Going in with very little previous knowledge on the subject, I had high hopes for Murder on the Orient Express, which were quickly dashed within the first twenty minutes of the movie. What I hoped would be an exciting, engaging mystery with great performances turned out to be almost the exact opposite.

Most of the characters felt very flat and intensely boring, all except for our main protagonist Poirot. Though restricted by some melodramatic and tedious dialogue, Kenneth Branagh gave a mighty strong performance. His compulsions and extreme orderliness gave this drab film some much needed levity. Even some of his more serious moments, when not bogged down by overly emotional dialogue, were very convincing and entertaining.

As for our line-up of potential suspects, I was shockingly surprised by the lack of charisma put into the performances. So many big, talented names were tied to this production (such as Willem Dafoe, Daisey Ridley, and Johnny Depp), yet it was acted and filmed so unimaginatively. Take Johnny Depp for example, who is known for playing many extravagant, wild characters. He is reduced to playing a mundane, uninteresting fellow that made me tired just watching him.

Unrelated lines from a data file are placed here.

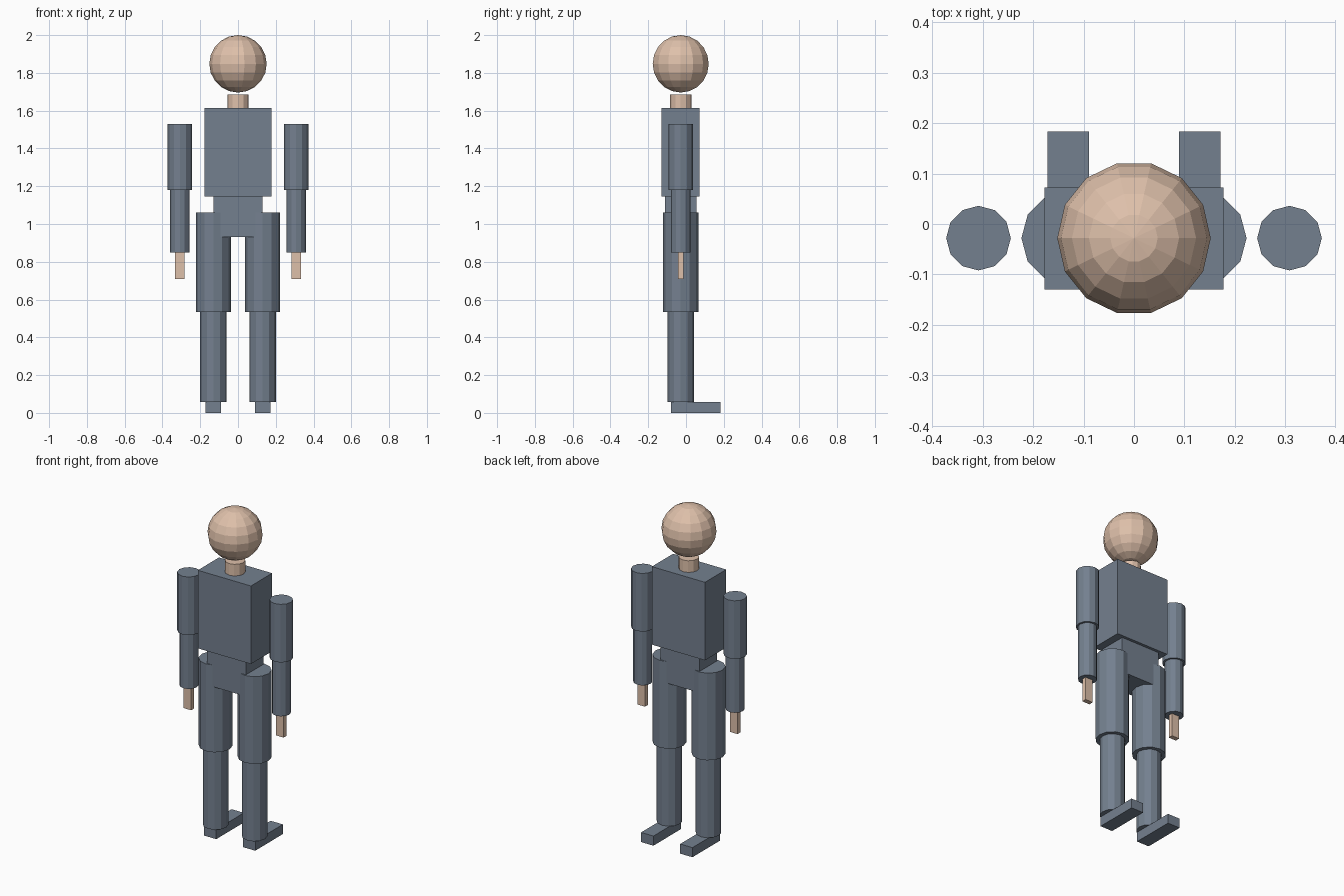
import bpy
import math

if "Cube" in bpy.data.objects:
    bpy.data.objects.remove(bpy.data.objects["Cube"])

Y = -0.028  # depth of the body's centre line


def material(name, rgb):
    m = bpy.data.materials.new(name)
    lin = [((c / 255 + 0.055) / 1.055) ** 2.4 for c in rgb]
    m.diffuse_color = (*lin, 1)
    m.use_nodes = True
    m.node_tree.nodes["Principled BSDF"].inputs["Base Color"].default_value = m.diffuse_color
    return m


cloth = material("slate_cloth", (116, 128, 143))
skin = material("skin", (222, 192, 170))


def finish(name, mat):
    ob = bpy.context.object
    ob.name = name
    ob.data.materials.append(mat)
    return ob


def box(name, mat, x, y0, y1, z0, z1, half_width):
    bpy.ops.mesh.primitive_cube_add(size=1, location=(x, (y0 + y1) / 2, (z0 + z1) / 2))
    ob = finish(name, mat)
    ob.scale = (2 * half_width, y1 - y0, z1 - z0)
    bpy.ops.object.transform_apply(location=False, rotation=False, scale=True)


def tube(name, mat, x, radius, z0, z1):
    bpy.ops.mesh.primitive_cylinder_add(vertices=12, radius=radius, depth=z1 - z0,
                                        location=(x, Y, (z0 + z1) / 2))
    finish(name, mat)


# Head and neck
bpy.ops.mesh.primitive_uv_sphere_add(segments=14, ring_count=10, radius=0.152,
                                     location=(0, Y, 1.848), rotation=(0, 0, math.pi / 2))
finish("head", skin)
tube("neck", skin, 0, 0.056, 1.615, 1.685)

# Trunk
box("torso", cloth, 0, -0.13, 0.072, 1.145, 1.615, 0.177)
box("pelvis", cloth, 0, -0.111, 0.055, 0.93, 1.145, 0.13)

# Limbs, once per side
for side, s in (("left", -1), ("right", 1)):
    arm_x, leg_x = s * 0.308, s * 0.13
    tube(side + "_upper_arm", cloth, arm_x, 0.064, 1.18, 1.53)
    tube(side + "_forearm", cloth, arm_x, 0.052, 0.85, 1.18)
    box(side + "_hand", skin, arm_x, Y - 0.014, Y + 0.014, 0.71, 0.85, 0.025)
    tube(side + "_thigh", cloth, leg_x, 0.093, 0.535, 1.06)
    tube(side + "_shin", cloth, leg_x, 0.07, 0.058, 0.535)
    box(side + "_foot", cloth, leg_x, -0.08, 0.183, 0, 0.058, 0.041)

I was quite a fan of the set pieces and costume designs, which fit the overall look of the 1930’s very well. The soundtrack was also quite fitting, fusing whimsical, adventurous composition with melodic music that fit the times.

Unfortunately where the film finally lost me was in the semi-climactic end, where an already convoluted mystery wrapped up into an ultimately inconsequential resolve. I do respect the angle that they attempted to go at with the ending, but the hole was already dug too deep.

The real issue at the heart of Murder on the Orient Express is in the mystery itself. More specifically, the actual murder that is the central focus of the film takes place in the past. This kind of a setup is fine in a book, where the reader can be described, in detail, the murder through flashbacks. In the film however, the viewer is only dished out vague, out of order pieces of information as Poirot continues in his investigation. This makes the mystery incredibly inconvenient to follow along with, especially when most of the actors are about as compelling as a piece of burnt toast. Even after having just watched the film, I can’t remember a single character’s name, aside from Poirot.

Those with a love of Poirot and a patience for this kind of mystery may get their money’s worth, so long as they’re willing to look past the somewhat poor filmmaking and dreadful characters.

The Verdict: D+

-Zachary Flint